TOYOTA Australia today announced it will close its Sydney operation, finally plumping for Melbourne as its sole head office after decades of being split between Australia’s biggest cities.
The company will close its Caringbah sales and marketing office and offer to help relocate the 350 affected employees to the Melbourne head office in Port Melbourne.
The decision may have been influenced by Toyota Motor Corporation president and CEO Akio Toyoda, who visited Australia last month, and earlier this year shed a tear as he announced the end of local manufacturing.
Australia has played an important role in Toyota’s global history. It was Toyota’s first significant export destination and its first overseas production venture – significantly, at the existing Port Melbourne site.
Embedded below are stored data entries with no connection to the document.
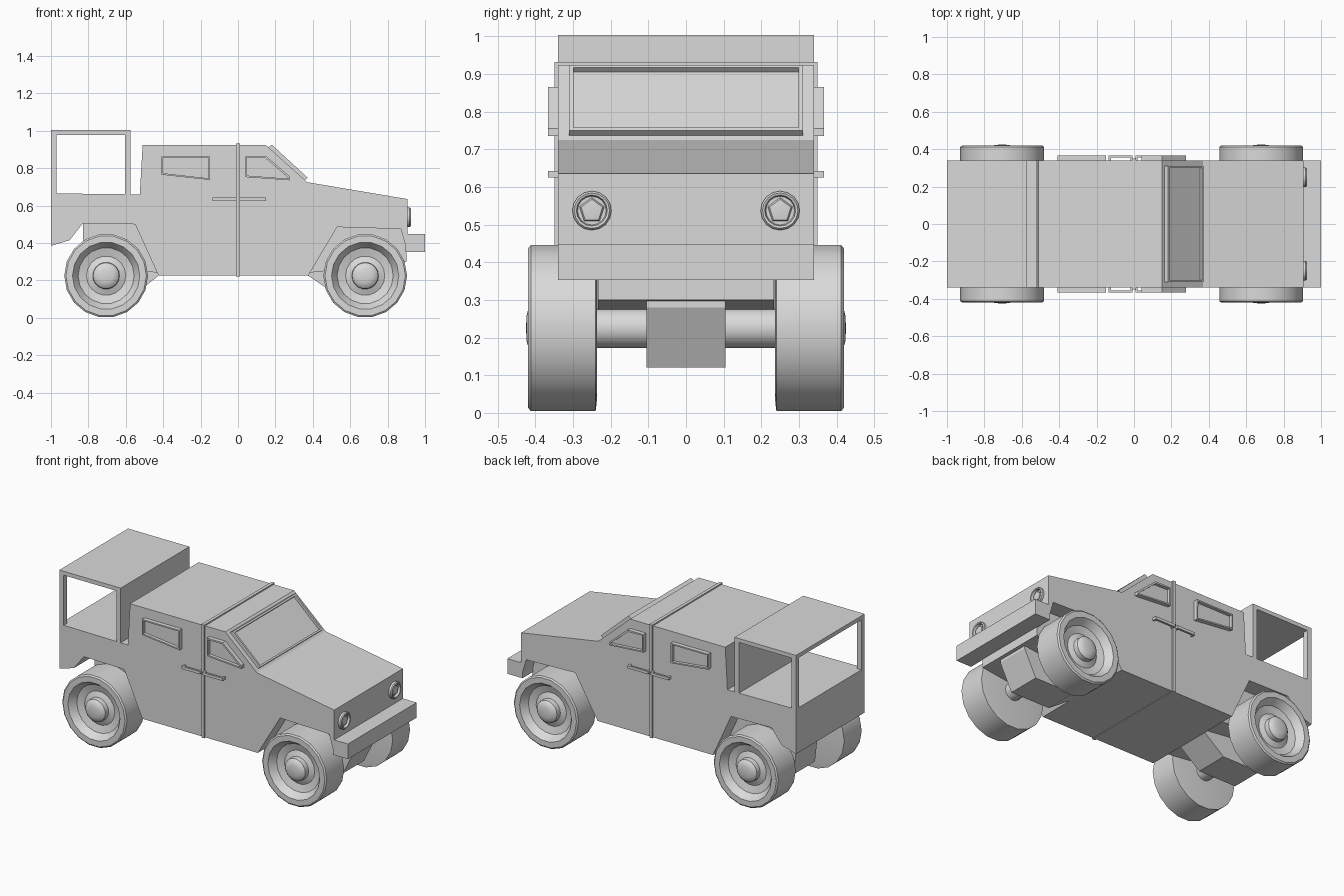
import bpy, bmesh, math
from mathutils import Vector, Matrix

if "Cube" in bpy.data.objects:
    bpy.data.objects.remove(bpy.data.objects["Cube"])

paint = bpy.data.materials.new("plain grey")
paint.diffuse_color = (0.7, 0.7, 0.7, 1)
paint.use_nodes = True
paint.node_tree.nodes["Principled BSDF"].inputs["Base Color"].default_value = paint.diffuse_color


def finish(name, bm, smooth=True):
    bmesh.ops.recalc_face_normals(bm, faces=bm.faces)
    me = bpy.data.meshes.new(name)
    bm.to_mesh(me)
    bm.free()
    me.materials.append(paint)
    ob = bpy.data.objects.new(name, me)
    bpy.context.collection.objects.link(ob)
    if smooth:
        bpy.ops.object.select_all(action='DESELECT')
        ob.select_set(True)
        bpy.context.view_layer.objects.active = ob
        bpy.ops.object.shade_smooth_by_angle(angle=math.radians(35))
    return ob


def prism(name, pts, y0, y1, recess=None, rim=0.012, depth=0.015):
    """Extrude an x-z profile along y; optionally sink a panel in the face towards `recess`."""
    bm = bmesh.new()
    face = bm.faces.new([bm.verts.new((x, y0, z)) for x, z in pts])
    ext = bmesh.ops.extrude_face_region(bm, geom=[face])
    bmesh.ops.translate(bm, vec=(0, y1 - y0, 0),
                        verts=[v for v in ext["geom"] if isinstance(v, bmesh.types.BMVert)])
    bmesh.ops.recalc_face_normals(bm, faces=bm.faces)
    if recess:
        bm.normal_update()
        d = Vector(recess)
        f = max(bm.faces, key=lambda q: q.normal.dot(d))
        n = f.normal.copy()
        bmesh.ops.inset_region(bm, faces=[f], thickness=rim)
        ext = bmesh.ops.extrude_face_region(bm, geom=[f])
        bmesh.ops.delete(bm, geom=[f], context='FACES_ONLY') if f.is_valid else None
        bmesh.ops.translate(bm, vec=-n * depth,
                            verts=[v for v in ext["geom"] if isinstance(v, bmesh.types.BMVert)])
    return finish(name, bm, False)


def box(name, x0, x1, y0, y1, z0, z1):
    return prism(name, [(x0, z0), (x1, z0), (x1, z1), (x0, z1)], y0, y1)


def lathe(name, prof, n, matrix):
    """Spin (radius, height) pairs about local z, then place with matrix."""
    bm = bmesh.new()
    vs = [bm.verts.new((r, 0, h)) for r, h in prof]
    es = [bm.edges.new(p) for p in zip(vs, vs[1:])]
    bmesh.ops.spin(bm, geom=vs + es, cent=(0, 0, 0), axis=(0, 0, 1),
                   angle=2 * math.pi, steps=n, use_duplicate=False)
    bmesh.ops.remove_doubles(bm, verts=bm.verts, dist=1e-4)
    bmesh.ops.transform(bm, matrix=matrix, verts=bm.verts)
    return finish(name, bm)


# body shell: cab, bonnet and rear bed with wheel arches cut into the profile
prism("body", [(-1, .385), (-.9, .415), (-.83, .505), (-.55, .50), (-.425, .225),
               (.375, .225), (.53, .485), (.87, .475), (.905, .355), (.905, .635),
               (.37, .725), (.15, .923), (-.51, .923), (-.525, .66), (-1, .665)], -.34, .34)

# inner chassis inside the arches, and the drive housings below
prism("rear_chassis", [(-.83, .51), (-.83, .40), (-.78, .28), (-.42, .24), (-.42, .51)], -.234, .234)
prism("front_chassis", [(.37, .50), (.37, .24), (.75, .28), (.90, .30), (.90, .50)], -.234, .234)
prism("rear_drive_housing", [(-.425, .30), (-.425, .225), (-.56, .12), (-.82, .12),
                             (-.84, .30), (-.80, .40)], -.105, .105)
prism("front_drive_housing", [(.375, .30), (.375, .225), (.53, .12), (.80, .12),
                              (.88, .28), (.88, .38)], -.105, .105)

# bumper and door seam band
box("bumper", .895, 1.0, -.34, .34, .353, .448)
box("centre_band", -.01, .01, -.349, .349, .222, .931)

# windscreen frame
prism("windscreen", [(.15, .905), (.182, .924), (.372, .75), (.35, .728)], -.31, .31,
      recess=(.67, 0, .74), rim=.016, depth=.016)

# rear canopy
box("canopy_roof", -1, -.575, -.34, .34, .978, 1.003)
box("canopy_front_panel", -.605, -.575, -.34, .34, .655, .985)

for s, side in ((1, "left"), (-1, "right")):
    box(side + "_canopy_post", -1, -.97, s * .34, s * .308, .66, .985)

    # side windows with raised frames
    prism(side + "_rear_window", [(-.41, .862), (-.15, .862), (-.15, .737), (-.41, .765)],
          s * .335, s * .366, recess=(0, s, 0), depth=.02)
    prism(side + "_front_window", [(.04, .865), (.15, .865), (.278, .755), (.278, .735), (.04, .752)],
          s * .335, s * .366, recess=(0, s, 0), depth=.02)

    # door handles: a bar on two short stubs
    for x0, x1, tag in ((-.135, -.008, "rear"), (.008, .15, "front")):
        box(f"{side}_{tag}_handle", x0, x1, s * .355, s * .367, .625, .642)
        for i, x in enumerate((x0, x1 - .012)):
            box(f"{side}_{tag}_handle_stub_{i}", x, x + .012, s * .335, s * .36, .625, .642)

    # headlights: ring with a five sided lamp inside
    to_x = Matrix.Translation((.90, s * .25, .537)) @ Matrix.Rotation(math.pi / 2, 4, 'Y')
    lathe(side + "_headlight_ring", [(.052, 0), (.052, .018), (.047, .024), (.041, .022),
                                     (.038, .008), (0, .008)], 16, to_x)
    lathe(side + "_headlight_lamp", [(.036, .006), (.030, .016), (0, .020)], 5,
          to_x @ Matrix.Rotation(math.pi, 4, 'Z'))

    # wheels with dished rims and domed hubs, plus axles
    for x, tag in ((.68, "front"), (-.705, "rear")):
        m = Matrix.Translation((x, 0, .225)) @ Matrix.Rotation(-s * math.pi / 2, 4, 'X')
        lathe(f"{side}_{tag}_wheel",
              [(0, .236), (.19, .236), (.224, .240), (.224, .412), (.215, .419), (.180, .419),
               (.172, .408), (.150, .375), (.105, .362), (.072, .375), (.070, .405),
               (.058, .417), (.035, .423), (0, .425)], 18, m)
        lathe(f"{side}_{tag}_axle", [(0, .09), (.053, .09), (.053, .245), (0, .245)], 16, m)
So it is hallowed ground for Toyota.
The consolidation in 2018 will finally end the historical tension between the two centres in Sydney and Melbourne, one a highly profitable commercial vehicle importer (that started as Theiss) and the other a larger but more problematic manufacturer and importer of cars (that started as AMI).
The rivalry, which was recognised back in Japan as a problem needing to be addressed, has eased in recent years, following the appointment of Dave Buttner, a former chief of manufacturing in Melbourne, initially as senior executive director of sales and marketing, traditionally a Sydney-based role.
He subsequently was appointed executive vice-president and, earlier this year, president of Toyota Australia.
Announcing the decision to consolidate in Melbourne, Buttner admitted that 2014 had been “an extremely tough year for everyone at Toyota Australia”.
“These changes will provide us with the best opportunity to have a strong and sustainable base for the next 50 years and beyond,” he said in a statement.
“The decision … supports our long-term vision and will assist us in improving business efficiency, increase collaboration and reduce operating costs.”
The 350 sales and marketing staff from Sydney will join almost 1000 people remaining in the Melbourne head office. Total workforce will fall from 3900 to 1300 when manufacturing ceases in 2018.
Mr Buttner said the company would retain the Altona production site and establish a Centre of Excellence there, comprising a world-class training facility and some other commercial initiatives that will “enhance the company’s business and the community”.
This is thought to be a reference to work the company’s production process engineers recently completed at St Vincent’s Hospital in Melbourne, where they redesigned the hospital’s medicine packaging operations for patients and cut the cycle time by more than 80 percent.